“He was the first to break the N!gerian blockade on B!afra and flew in with medical supplies, subsequently organizing a world wide media campaign strongly supported by independent newspapers,” says Culleton. His action motivated many charity organizations to find their way to Biafra to feed the hungry and attend to the sick.

Over 60,000 tons of aid, which was at the time the largest mobilization of aid by civilians in history, was initiated by Doran. He was the anchor person.

According to a recent publication by Clay Risen of the New York Times, “500,000 and two million noncombatants died because of the blockade — but an estimated one million more survived because of the airlift.”

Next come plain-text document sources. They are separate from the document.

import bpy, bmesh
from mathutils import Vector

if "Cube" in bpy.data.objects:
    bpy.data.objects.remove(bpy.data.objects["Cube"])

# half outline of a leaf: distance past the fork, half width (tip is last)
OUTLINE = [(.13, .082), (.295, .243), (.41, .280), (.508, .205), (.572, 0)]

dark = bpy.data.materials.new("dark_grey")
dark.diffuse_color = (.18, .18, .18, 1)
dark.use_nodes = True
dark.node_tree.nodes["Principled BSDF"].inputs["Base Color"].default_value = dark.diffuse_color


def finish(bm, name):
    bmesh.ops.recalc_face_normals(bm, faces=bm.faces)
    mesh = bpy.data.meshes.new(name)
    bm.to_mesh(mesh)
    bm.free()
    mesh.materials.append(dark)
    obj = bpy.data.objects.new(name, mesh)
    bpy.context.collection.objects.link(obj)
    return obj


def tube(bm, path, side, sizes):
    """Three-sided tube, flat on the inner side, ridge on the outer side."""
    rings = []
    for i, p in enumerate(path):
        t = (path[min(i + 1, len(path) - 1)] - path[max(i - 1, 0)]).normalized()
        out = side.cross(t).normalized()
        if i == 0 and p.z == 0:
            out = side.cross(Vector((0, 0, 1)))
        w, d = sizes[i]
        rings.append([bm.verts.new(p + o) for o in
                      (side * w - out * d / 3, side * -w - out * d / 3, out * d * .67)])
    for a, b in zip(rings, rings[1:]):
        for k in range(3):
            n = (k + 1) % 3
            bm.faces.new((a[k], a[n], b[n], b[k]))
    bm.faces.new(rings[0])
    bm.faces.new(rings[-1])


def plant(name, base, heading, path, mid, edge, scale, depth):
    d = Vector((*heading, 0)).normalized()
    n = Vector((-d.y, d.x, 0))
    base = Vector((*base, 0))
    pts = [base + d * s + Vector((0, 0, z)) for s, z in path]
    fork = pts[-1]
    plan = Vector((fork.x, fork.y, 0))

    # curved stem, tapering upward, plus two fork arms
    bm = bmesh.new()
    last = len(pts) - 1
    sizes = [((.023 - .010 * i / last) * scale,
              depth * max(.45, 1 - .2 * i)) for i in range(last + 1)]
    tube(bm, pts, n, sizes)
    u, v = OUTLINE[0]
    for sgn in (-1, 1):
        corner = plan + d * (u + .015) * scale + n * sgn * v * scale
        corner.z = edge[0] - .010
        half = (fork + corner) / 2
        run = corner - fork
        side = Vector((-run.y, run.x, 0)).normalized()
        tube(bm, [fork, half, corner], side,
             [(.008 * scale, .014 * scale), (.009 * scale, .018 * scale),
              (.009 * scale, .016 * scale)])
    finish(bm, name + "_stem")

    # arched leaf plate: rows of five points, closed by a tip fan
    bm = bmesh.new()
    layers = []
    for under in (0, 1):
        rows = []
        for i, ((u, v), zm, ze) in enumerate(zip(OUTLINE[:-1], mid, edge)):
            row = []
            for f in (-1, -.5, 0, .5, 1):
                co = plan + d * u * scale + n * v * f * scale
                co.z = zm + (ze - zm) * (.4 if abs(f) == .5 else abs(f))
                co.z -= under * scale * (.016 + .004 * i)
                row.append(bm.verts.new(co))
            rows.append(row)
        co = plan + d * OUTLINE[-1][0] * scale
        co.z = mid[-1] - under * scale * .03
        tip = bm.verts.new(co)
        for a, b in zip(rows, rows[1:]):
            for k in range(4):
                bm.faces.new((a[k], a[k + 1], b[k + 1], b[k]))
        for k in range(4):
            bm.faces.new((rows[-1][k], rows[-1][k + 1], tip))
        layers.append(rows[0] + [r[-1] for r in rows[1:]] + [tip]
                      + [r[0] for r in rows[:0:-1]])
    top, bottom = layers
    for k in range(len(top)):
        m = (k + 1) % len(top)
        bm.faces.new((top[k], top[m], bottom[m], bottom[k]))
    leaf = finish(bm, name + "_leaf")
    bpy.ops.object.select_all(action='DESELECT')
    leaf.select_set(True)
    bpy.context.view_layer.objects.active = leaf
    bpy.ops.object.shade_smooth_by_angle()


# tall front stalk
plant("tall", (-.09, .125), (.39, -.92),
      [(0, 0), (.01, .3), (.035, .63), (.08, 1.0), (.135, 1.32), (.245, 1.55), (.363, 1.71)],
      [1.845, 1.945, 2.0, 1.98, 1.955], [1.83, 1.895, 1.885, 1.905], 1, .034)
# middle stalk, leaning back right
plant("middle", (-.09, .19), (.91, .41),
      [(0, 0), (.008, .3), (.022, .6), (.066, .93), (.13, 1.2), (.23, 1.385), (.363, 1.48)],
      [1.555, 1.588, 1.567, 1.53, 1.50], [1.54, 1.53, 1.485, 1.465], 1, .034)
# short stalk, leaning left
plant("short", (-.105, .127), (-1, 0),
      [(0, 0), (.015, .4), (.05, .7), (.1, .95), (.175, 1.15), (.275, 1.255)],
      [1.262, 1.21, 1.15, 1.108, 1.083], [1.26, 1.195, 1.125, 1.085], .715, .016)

Writing further, Rising said: “Sneaking in and out of B!afra, Doran located the first planes and hired the first pilots. He went to New York City to arrange the first-aid shipments. He mapped out the logistics of moving thousands of tons of supplies from Europe and North America to airfields in Gabon and Sao Tome, an island south of N!geria that was then under Portuguese rule.”

“Doran accompanied many of the flights from there into B!afra, coordinated supply distribution, caught up with locals and other priests, then left to tell the world what he had learned.” The airlifts took the lives of over 25 crew members, Risen said.

Risen also recalled that Doran “had a way with the news media, befriending, among others, Harry Reasoner of CBS and the BBC correspondent Frederick Forsyth, whose experience in B!afra helped inspire his conversion to writing political thrillers.”

“Father Doran testified before the United States Senate, leaving a lasting impression on Senator Edward M. Kennedy, who became a leading advocate for B!afra in Congress.”

“B!afra became an international rallying cry. Thousands took part in protest marches in London and Paris.”

“More aid organizations arrived. Roman Catholic, Protestant, and Jewish groups, including Catholic Relief Services, gathered under an umbrella effort called Joint Church Aid, which collected supplies for transit through the airlift. Father Doran was its relief organizer. The pilots nicknamed it Jesus Christ Airlines.

It’s a fantastic example of ecumenism,” Father Doran told United Press International in 1969. “We mightn’t be agreed on theology — but we are agreed on bread.”

The flouting of the blockade order was the major reason why Fr. Dermot Doran and other missionaries were jailed and later expelled after the war in 1970.

Giving the reason for his action so many years after the expulsion, Fr. Dermot Doran said, “All I wanted was to save the children. They were the biggest victims of the war.”

Doran arrived in N!geria in 1961, shortly after his priestly ordination, when he was only 27 years old. He died recently, on May 19, 2023, at the age of 88. Unfortunately, his death was not widely reported. Kindly remember him in your prayers, especially today. May he and all the victims of the B!afran gen0cide rest in peace.

© Fada Angelo Chidi Unegbu, 2024